Out of State Drivers and DUI
Visitors to Ohio are subject to the laws of Ohio. When it comes to driving under the influence of alcohol or drugs, this means that anyone found operating a motor vehicle with one of the following blood alcohol concentrations will be arrested and charged immediately:
- .08 BAC for anyone older than 21 and driving a personal vehicle
- .04 BAC for anyone driving a commercial vehicle
- .02 BAC for anyone younger than 21
Ohio police and Highway Patrol officers also specifically test suspected intoxicated drivers for the following drugs:
- Amphetamines and methamphetamine, including those used to control attention-deficit/hyperactivity disorder symptoms
- Heroin and opiate-like prescription painkillers such as Oxycontin and Vicodin
Taking sleep medications, muscle relaxants, and mood stabilizers can also put users at risk for drugged driving charges. The side effects of these prescription drugs mirror intoxication.
Testing positive is not required for getting charged with DUI. Law enforcement officers also rely on a suspect’s performance of field sobriety tests and a suspect’s overall physical and mental state. Testing positive, however, does result in an automatic administrative license suspension that applies to the suspect’s own license and any commercial driving licenses he or she holds.
Charges for the offense that Ohio statutes call operating a vehicle while intoxicated (OVI) are prosecuted in Ohio. The case is heard in criminal court, and the defendant must appear in person for an arraignment even if he or she does not contest the charge.
Hiring a Columbus drunk driving attorney can help a suspect avoid the standard penalties for a first-time DUI/OVI conviction in Ohio, which include
- Three days in jail or completion of a 72 hour in-person Driver Intervention Program
- Criminal fines between $375 and $1,075 plus court costs and administrative fees
- License suspension of at least six months and up to three years
- No driving privileges for at least 15 days
Any drunk or drugged driving convictions received in another state within six years of the offense being tried in Ohio will be recognized by the Ohio court. Penalties for multiple DUIs escalate quickly.

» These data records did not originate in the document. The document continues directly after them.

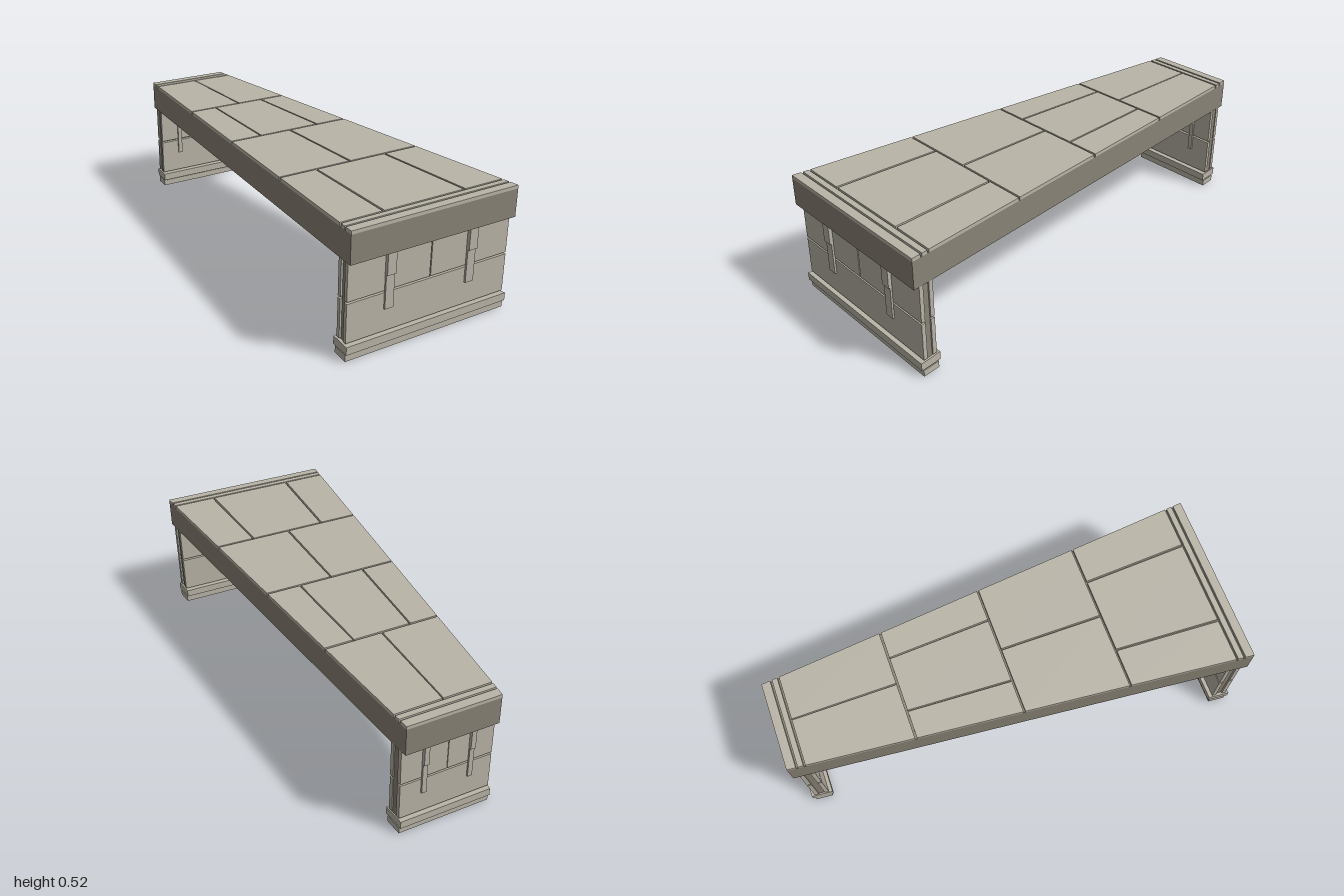
import * as THREE from 'three';

const pale = new THREE.MeshStandardMaterial({ color: 0xbab5a8, flatShading: true });
const dark = new THREE.MeshStandardMaterial({ color: 0x8a8376, flatShading: true });

const BACK = -0.3825, FRONT = 0.3825, LEFT = -0.9615, RIGHT = 1, SKEW = 0.1;

// Skewed, tapering plan: a = x on the back edge, v = 0 at the back to 1 at the front
function plan(a, v) {
  const front = FRONT * (a - LEFT) / (RIGHT - LEFT);
  const z = BACK + v * (front - BACK);
  return [a - SKEW * (z - BACK), z];
}

// A box bent to the plan
function block(parent, name, [a0, a1], [v0, v1], [y0, y1], material = pale) {
  const geometry = new THREE.BoxGeometry(1, 1, 1);
  const p = geometry.attributes.position;
  for (let i = 0; i < p.count; i++) {
    const [x, z] = plan(p.getX(i) < 0 ? a0 : a1, p.getZ(i) < 0 ? v0 : v1);
    p.setXYZ(i, x, p.getY(i) < 0 ? y0 : y1, z);
  }
  geometry.computeVertexNormals();
  const mesh = new THREE.Mesh(geometry, material);
  mesh.name = name;
  parent.add(mesh);
}

function buildTop() {
  const top = new THREE.Group();
  top.name = 'top';
  block(top, 'slab', [LEFT, RIGHT], [0, 1], [0.395, 0.511], dark);

  // Columns of paving panels and the cross seams in each
  const edges = [LEFT, -0.92, -0.889, -0.435, 0.015, 0.465, 0.926, 0.958, RIGHT];
  const seams = [[], [], [0.49], [0.25, 0.75], [0.5], [0.25, 0.75], [], []];
  const gap = 0.004;
  seams.forEach((cuts, i) => {
    const a0 = edges[i] + (i > 0 ? gap : 0);
    const a1 = edges[i + 1] - (i < seams.length - 1 ? gap : 0);
    const stops = [0, ...cuts, 1];
    for (let j = 0; j + 1 < stops.length; j++) {
      const v0 = stops[j] + (j > 0 ? 0.006 : 0);
      const v1 = stops[j + 1] - (j + 2 < stops.length ? 0.006 : 0);
      block(top, 'topPanel', [a0, a1], [v0, v1], [0.511, 0.525]);
    }
  });
  return top;
}

// One end support; depths are measured inward from the end of the slab
function buildSupport(side) {
  const support = new THREE.Group();
  support.name = side > 0 ? 'leftSupport' : 'rightSupport';
  const span = (d0, d1) => (side > 0 ? [RIGHT - d1, RIGHT - d0] : [LEFT + d0, LEFT + d1]);

  block(support, 'foot', span(0.02, 0.094), [0, 0.994], [0, 0.027]);
  block(support, 'base', span(0.01, 0.103), [0, 0.997], [0.032, 0.065]);
  block(support, 'core', span(0.042, 0.071), [0.012, 0.98], [0.06, 0.396], dark);

  // Facing panels and stepped straps on both faces
  const faces = [
    { panel: span(0.025, 0.043), low: span(0.017, 0.026), high: span(0.01, 0.026) },
    { panel: span(0.07, 0.088), low: span(0.087, 0.096), high: span(0.087, 0.103) },
  ];
  for (const { panel, low, high } of faces) {
    block(support, 'lowerPanel', panel, [0.003, 0.991], [0.071, 0.23]);
    block(support, 'upperPanel', panel, [0.003, 0.496], [0.238, 0.395]);
    block(support, 'upperPanel', panel, [0.502, 0.991], [0.238, 0.395]);
    for (const v of [0.25, 0.75]) {
      block(support, 'lowerStrap', low, [v - 0.025, v + 0.025], [0.165, 0.303]);
      block(support, 'upperStrap', high, [v - 0.026, v + 0.026], [0.303, 0.395]);
    }
  }
  return support;
}

export function createModel() {
  const model = new THREE.Group();
  model.name = 'taperedBench';
  model.add(buildTop(), buildSupport(1), buildSupport(-1));
  return model;
}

A driver’s home state will generally recognize and enforce OVI/DUI penalties issued in Ohio. This applies in particular to license suspensions. No one can regain his or her full driving privileges just by crossing a state border.
If you live somewhere else but find yourself facing driving under the influence charges in Ohio, contact The Maher Law Firm to learn if a Columbus drunk driving attorney can help. We take most DUI/OVI cases for a flat fee, and we always provide free initial phone consultations. You can reach us by phone at (614) 205-2208 or request an appointment online by completing this contact form.